== PROBLEM ==
Repeat exactly, and only, the lines below starting at the line that contains "for a, b in" and ending at the line that contains "1.718), (-0.36, 1.486)]", inclusive of both.

RECORDS PROVIDED START

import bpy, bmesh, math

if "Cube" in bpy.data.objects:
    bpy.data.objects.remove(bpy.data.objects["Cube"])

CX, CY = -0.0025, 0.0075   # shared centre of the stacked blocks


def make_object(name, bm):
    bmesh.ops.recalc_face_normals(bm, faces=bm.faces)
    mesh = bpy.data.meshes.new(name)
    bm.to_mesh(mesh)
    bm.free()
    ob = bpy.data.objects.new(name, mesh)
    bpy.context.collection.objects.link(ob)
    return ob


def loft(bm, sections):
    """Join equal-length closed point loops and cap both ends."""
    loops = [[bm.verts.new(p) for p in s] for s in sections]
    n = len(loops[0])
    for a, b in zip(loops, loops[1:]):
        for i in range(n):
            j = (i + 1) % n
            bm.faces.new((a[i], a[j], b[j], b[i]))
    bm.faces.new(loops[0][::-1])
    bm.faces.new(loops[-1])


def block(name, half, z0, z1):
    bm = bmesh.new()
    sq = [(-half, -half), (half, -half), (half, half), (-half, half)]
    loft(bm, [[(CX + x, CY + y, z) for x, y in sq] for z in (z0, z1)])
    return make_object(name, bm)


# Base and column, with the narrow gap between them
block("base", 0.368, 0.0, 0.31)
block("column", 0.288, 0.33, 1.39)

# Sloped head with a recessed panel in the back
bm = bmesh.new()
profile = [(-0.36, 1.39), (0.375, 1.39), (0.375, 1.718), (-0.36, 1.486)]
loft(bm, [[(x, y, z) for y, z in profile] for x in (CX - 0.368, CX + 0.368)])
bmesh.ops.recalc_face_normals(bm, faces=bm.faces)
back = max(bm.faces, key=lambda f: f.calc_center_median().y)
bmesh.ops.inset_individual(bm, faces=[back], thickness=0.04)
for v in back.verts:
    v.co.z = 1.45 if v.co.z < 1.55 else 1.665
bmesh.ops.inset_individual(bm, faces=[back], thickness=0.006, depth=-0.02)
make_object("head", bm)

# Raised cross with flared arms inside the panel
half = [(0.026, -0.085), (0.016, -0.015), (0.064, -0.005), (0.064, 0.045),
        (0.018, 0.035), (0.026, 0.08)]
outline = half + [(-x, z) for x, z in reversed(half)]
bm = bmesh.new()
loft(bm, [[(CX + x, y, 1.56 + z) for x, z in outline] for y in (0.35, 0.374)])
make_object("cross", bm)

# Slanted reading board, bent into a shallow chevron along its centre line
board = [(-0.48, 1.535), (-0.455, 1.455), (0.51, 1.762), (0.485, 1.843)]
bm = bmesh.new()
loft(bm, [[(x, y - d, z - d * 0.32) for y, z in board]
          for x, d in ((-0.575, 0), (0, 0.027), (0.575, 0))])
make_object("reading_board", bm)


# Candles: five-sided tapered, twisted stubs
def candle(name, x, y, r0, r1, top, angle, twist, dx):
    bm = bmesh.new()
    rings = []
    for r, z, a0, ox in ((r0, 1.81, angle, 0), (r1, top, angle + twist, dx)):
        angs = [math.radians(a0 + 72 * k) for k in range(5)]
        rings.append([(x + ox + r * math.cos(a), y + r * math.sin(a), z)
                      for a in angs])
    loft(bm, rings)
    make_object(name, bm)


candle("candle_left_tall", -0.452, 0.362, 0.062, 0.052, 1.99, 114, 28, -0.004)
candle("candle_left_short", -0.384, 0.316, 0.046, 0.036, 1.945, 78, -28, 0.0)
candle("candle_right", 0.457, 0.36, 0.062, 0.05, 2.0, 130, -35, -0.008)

RECORDS PROVIDED END

== SOLVED EXERCISE ==
    for a, b in zip(loops, loops[1:]):
        for i in range(n):
            j = (i + 1) % n
            bm.faces.new((a[i], a[j], b[j], b[i]))
    bm.faces.new(loops[0][::-1])
    bm.faces.new(loops[-1])


def block(name, half, z0, z1):
    bm = bmesh.new()
    sq = [(-half, -half), (half, -half), (half, half), (-half, half)]
    loft(bm, [[(CX + x, CY + y, z) for x, y in sq] for z in (z0, z1)])
    return make_object(name, bm)


# Base and column, with the narrow gap between them
block("base", 0.368, 0.0, 0.31)
block("column", 0.288, 0.33, 1.39)

# Sloped head with a recessed panel in the back
bm = bmesh.new()
profile = [(-0.36, 1.39), (0.375, 1.39), (0.375, 1.718), (-0.36, 1.486)]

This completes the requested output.